** Task statement **
Line by line, retype the whole listing exactly.

★ ★ ★ ★

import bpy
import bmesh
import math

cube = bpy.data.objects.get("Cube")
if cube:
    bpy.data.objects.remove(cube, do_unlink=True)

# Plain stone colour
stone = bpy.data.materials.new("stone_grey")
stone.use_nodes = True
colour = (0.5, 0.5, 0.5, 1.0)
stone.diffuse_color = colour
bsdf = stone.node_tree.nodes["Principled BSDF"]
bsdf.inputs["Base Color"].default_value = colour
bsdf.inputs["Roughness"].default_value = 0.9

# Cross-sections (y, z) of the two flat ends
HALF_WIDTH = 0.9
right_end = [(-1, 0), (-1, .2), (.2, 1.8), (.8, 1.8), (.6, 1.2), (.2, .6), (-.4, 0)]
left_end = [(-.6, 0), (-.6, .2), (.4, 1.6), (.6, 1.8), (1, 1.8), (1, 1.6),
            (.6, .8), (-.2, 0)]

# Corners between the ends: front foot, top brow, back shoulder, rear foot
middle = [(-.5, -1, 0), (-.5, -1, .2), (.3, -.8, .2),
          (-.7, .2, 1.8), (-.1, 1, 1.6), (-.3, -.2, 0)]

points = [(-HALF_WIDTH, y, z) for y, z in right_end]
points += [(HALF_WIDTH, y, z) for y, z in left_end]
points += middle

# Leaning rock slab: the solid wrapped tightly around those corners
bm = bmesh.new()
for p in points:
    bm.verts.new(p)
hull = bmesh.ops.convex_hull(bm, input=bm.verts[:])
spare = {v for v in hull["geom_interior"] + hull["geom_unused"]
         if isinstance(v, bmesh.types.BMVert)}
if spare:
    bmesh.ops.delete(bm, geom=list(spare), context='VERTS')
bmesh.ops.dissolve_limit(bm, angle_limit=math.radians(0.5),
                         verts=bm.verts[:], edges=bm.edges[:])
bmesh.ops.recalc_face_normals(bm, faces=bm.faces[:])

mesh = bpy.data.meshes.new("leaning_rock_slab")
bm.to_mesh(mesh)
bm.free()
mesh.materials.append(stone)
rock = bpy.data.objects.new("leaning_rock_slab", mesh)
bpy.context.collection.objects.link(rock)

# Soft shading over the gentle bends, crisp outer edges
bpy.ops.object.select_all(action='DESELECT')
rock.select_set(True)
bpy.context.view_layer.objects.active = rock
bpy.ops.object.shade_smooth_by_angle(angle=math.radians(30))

★ ★ ★ ★

** Finished exercise **
import bpy
import bmesh
import math

cube = bpy.data.objects.get("Cube")
if cube:
    bpy.data.objects.remove(cube, do_unlink=True)

# Plain stone colour
stone = bpy.data.materials.new("stone_grey")
stone.use_nodes = True
colour = (0.5, 0.5, 0.5, 1.0)
stone.diffuse_color = colour
bsdf = stone.node_tree.nodes["Principled BSDF"]
bsdf.inputs["Base Color"].default_value = colour
bsdf.inputs["Roughness"].default_value = 0.9

# Cross-sections (y, z) of the two flat ends
HALF_WIDTH = 0.9
right_end = [(-1, 0), (-1, .2), (.2, 1.8), (.8, 1.8), (.6, 1.2), (.2, .6), (-.4, 0)]
left_end = [(-.6, 0), (-.6, .2), (.4, 1.6), (.6, 1.8), (1, 1.8), (1, 1.6),
            (.6, .8), (-.2, 0)]

# Corners between the ends: front foot, top brow, back shoulder, rear foot
middle = [(-.5, -1, 0), (-.5, -1, .2), (.3, -.8, .2),
          (-.7, .2, 1.8), (-.1, 1, 1.6), (-.3, -.2, 0)]

points = [(-HALF_WIDTH, y, z) for y, z in right_end]
points += [(HALF_WIDTH, y, z) for y, z in left_end]
points += middle

# Leaning rock slab: the solid wrapped tightly around those corners
bm = bmesh.new()
for p in points:
    bm.verts.new(p)
hull = bmesh.ops.convex_hull(bm, input=bm.verts[:])
spare = {v for v in hull["geom_interior"] + hull["geom_unused"]
         if isinstance(v, bmesh.types.BMVert)}
if spare:
    bmesh.ops.delete(bm, geom=list(spare), context='VERTS')
bmesh.ops.dissolve_limit(bm, angle_limit=math.radians(0.5),
                         verts=bm.verts[:], edges=bm.edges[:])
bmesh.ops.recalc_face_normals(bm, faces=bm.faces[:])

mesh = bpy.data.meshes.new("leaning_rock_slab")
bm.to_mesh(mesh)
bm.free()
mesh.materials.append(stone)
rock = bpy.data.objects.new("leaning_rock_slab", mesh)
bpy.context.collection.objects.link(rock)

# Soft shading over the gentle bends, crisp outer edges
bpy.ops.object.select_all(action='DESELECT')
rock.select_set(True)
bpy.context.view_layer.objects.active = rock
bpy.ops.object.shade_smooth_by_angle(angle=math.radians(30))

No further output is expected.